As an alternative, most states have a list of rest areas online that can be found with a bit of Googling. Some sites also list whether each rest area is open or closed. If a rest stop isn’t nearby, there are always those golden arches available, as well as other restaurants or gas stations.
Most of the time we need to stop at rest stops for the human bladders amongst us. The dogs don’t get out every single time we stop. Izzy and Nana are on opposite ends of the spectrum: Nana can hold it forever, while Izzy can always squeeze out a few drops. Most rest stops have dog designated areas and many of these areas also provide small bags for pet waste. They are usually quite dependable to be free of holes. We like to take a couple each time we run into one of these stands. This way, we are always prepared. That being said, we always bring a good supply of waste bags with us, too.
One quirk about Nana is that when we are on a Woof Trek she enjoys marking her territory. She pees on significant places like prominent rocks and tree trunks. It’s like a big flashing sign, “NANA WAS HERE!”

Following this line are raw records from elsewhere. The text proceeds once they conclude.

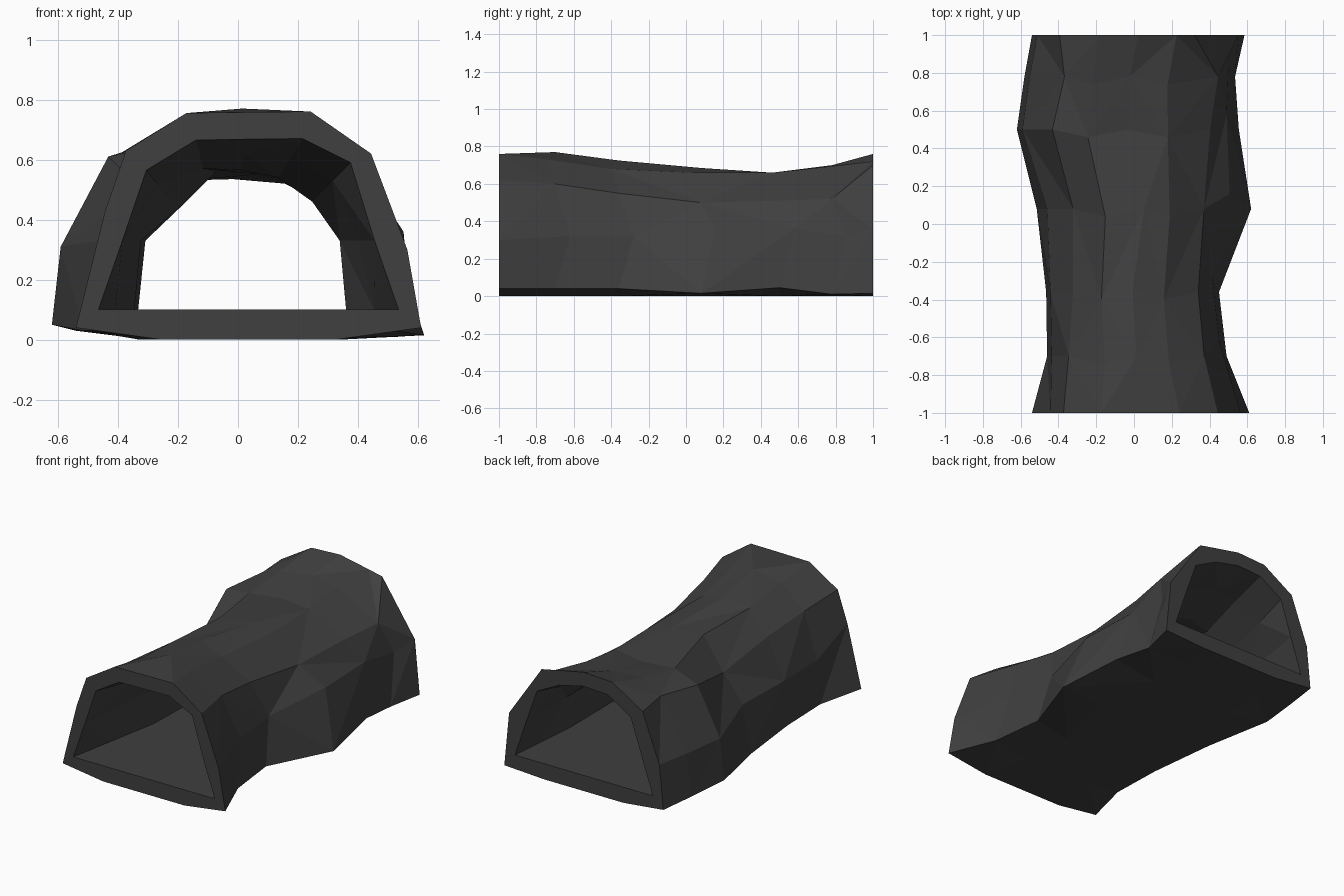
import bpy, bmesh

if "Cube" in bpy.data.objects:
    bpy.data.objects.remove(bpy.data.objects["Cube"])

# One matte charcoal stone colour
stone = bpy.data.materials.new("charcoal stone")
stone.diffuse_color = (0.05, 0.05, 0.05, 1)
stone.use_nodes = True
stone.node_tree.nodes["Principled BSDF"].inputs["Base Color"].default_value = stone.diffuse_color

# Stations along the tunnel:
# y, left x, right x, left/crown/right roof height, left and right base height
STATIONS = [
    (-1.00, -.54, .61, .755, .758, .76, .04, .04),
    (-0.70, -.46, .49, .72, .770, .73, .035, .04),
    (-0.36, -.465, .45, .69, .725, .68, .03, .04),
    (0.08, -.515, .62, .68, .685, .66, .03, .015),
    (0.50, -.62, .555, .65, .655, .66, .05, .045),
    (0.78, -.58, .535, .69, .70, .69, .04, .01),
    (1.00, -.54, .585, .75, .76, .72, .03, .015),
]
LAST = len(STATIONS) - 1
# Shoulder positions as a fraction of half width: left x, left z, right x, right z
SHOULDERS = [
    (-.71, .63, .71, .62), (-.76, .60, .75, .60), (-.69, .56, .76, .55),
    (-.66, .50, .56, .50), (-.68, .61, .74, .51), (-.62, .63, .84, .52),
    (-.74, .62, .53, .70),
]
# Wall kinks: left x, left z, right x, right z
KINKS = [
    (-.83, .43, .92, .30), (-.95, .31, .92, .32), (-.95, .31, .92, .32),
    (-.90, .33, .80, .36), (-.95, .31, .89, .36), (-.95, .31, .94, .32),
    (-.95, .31, .94, .36),
]
# Shift along y per rail, to break up the straight rings
WOBBLE = [0, .0, 0, -.04, .0, -.04, -.0, .08, .0, 0, 0]


def outer_ring(i):
    y, l, r, zl, zc, zr, bl, br = STATIONS[i]
    sl, slz, sr, srz = SHOULDERS[i]
    kl, klz, kr, krz = KINKS[i]
    c, h = (l + r) / 2, (r - l) / 2
    top_r = .24 if i == 3 else .36
    pts = [(-1, bl), (kl, klz), (sl, slz), (-.36, zl), (0, zc), (top_r, zr),
           (sr, srz), (kr, krz), (1, br), (.5, 0), (-.5, 0)]
    return [(c + u * h, z) for u, z in pts]


def inner_ring(i):
    # Passage runs straight from each mouth to the narrow middle
    if i in (1, LAST - 1):
        a, b = inner_ring(i - 1), inner_ring(i + 1)
        ya, y, yb = (STATIONS[j][0] for j in (i - 1, i, i + 1))
        f = (y - ya) / (yb - ya)
        return [(p[0] + f * (q[0] - p[0]), p[1] + f * (q[1] - p[1])) for p, q in zip(a, b)]
    y, l, r, zl, zc, zr, _, _ = STATIONS[i]
    end = i in (0, LAST)
    c, h = (l + r) / 2 + (0 if end else .015), (r - l) / 2 - (.075 if end else .105)
    h = min(h, .40) if i == 3 else h
    t = .09 if end else .12
    tr = .09 if end else .14
    m = .84 if end else .94
    s = .60 if i == 3 else .68
    crown = zc - t if end else (zl + zr) / 2 - t
    pts = [(-1, .1), (-m, .33), (-s, zl - t - .1), (-.35, zl - t), (0, crown),
           (.36, zr - tr), (s, zr - tr - .08), (m, .33), (1, .1), (.4, .1), (-.4, .1)]
    return [(c + u * h, z) for u, z in pts]


bm = bmesh.new()


def add_shell(ring_fn):
    return [[bm.verts.new((x, STATIONS[i][0] + (WOBBLE[k] if 0 < i < LAST else 0), z))
             for k, (x, z) in enumerate(ring_fn(i))] for i in range(len(STATIONS))]


def skin(a, b, seed=0):
    # Triangles between two rings with alternating diagonals
    n = len(a)
    for k in range(n):
        p, q, s, t = a[k], a[(k + 1) % n], b[(k + 1) % n], b[k]
        if (k + seed) % 2:
            bm.faces.new((p, q, s))
            bm.faces.new((p, s, t))
        else:
            bm.faces.new((p, q, t))
            bm.faces.new((q, s, t))


# Outer rock skin and inner passage with its flat floor
outer, inner = add_shell(outer_ring), add_shell(inner_ring)
for i in range(LAST):
    skin(outer[i], outer[i + 1], i)
    skin(inner[i], inner[i + 1], i)
# Flat rims at both mouths
skin(outer[0], inner[0])
skin(outer[-1], inner[-1])
bmesh.ops.recalc_face_normals(bm, faces=bm.faces)

mesh = bpy.data.meshes.new("rock_tunnel")
bm.to_mesh(mesh)
bm.free()
mesh.materials.append(stone)
bpy.context.collection.objects.link(bpy.data.objects.new("rock_tunnel", mesh))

If we have been driving for an extended period of time, everyone gets out to stretch their legs and investigate the new surroundings. There are some nice rest areas across the US. One of our favorites is in west Texas, Ward County West/East Bound and no wonder… According to the local Texas news, it came with a $14.5 million price tag! ? ? ?
Other nice rest areas are located in tandem with State Welcome Centers, where you can also pick up maps and brochures. One of our favorite examples of such a rest stop-welcome center combo was in Mississippi (pictured below).
We hope this information helps you on your next Woof Trek!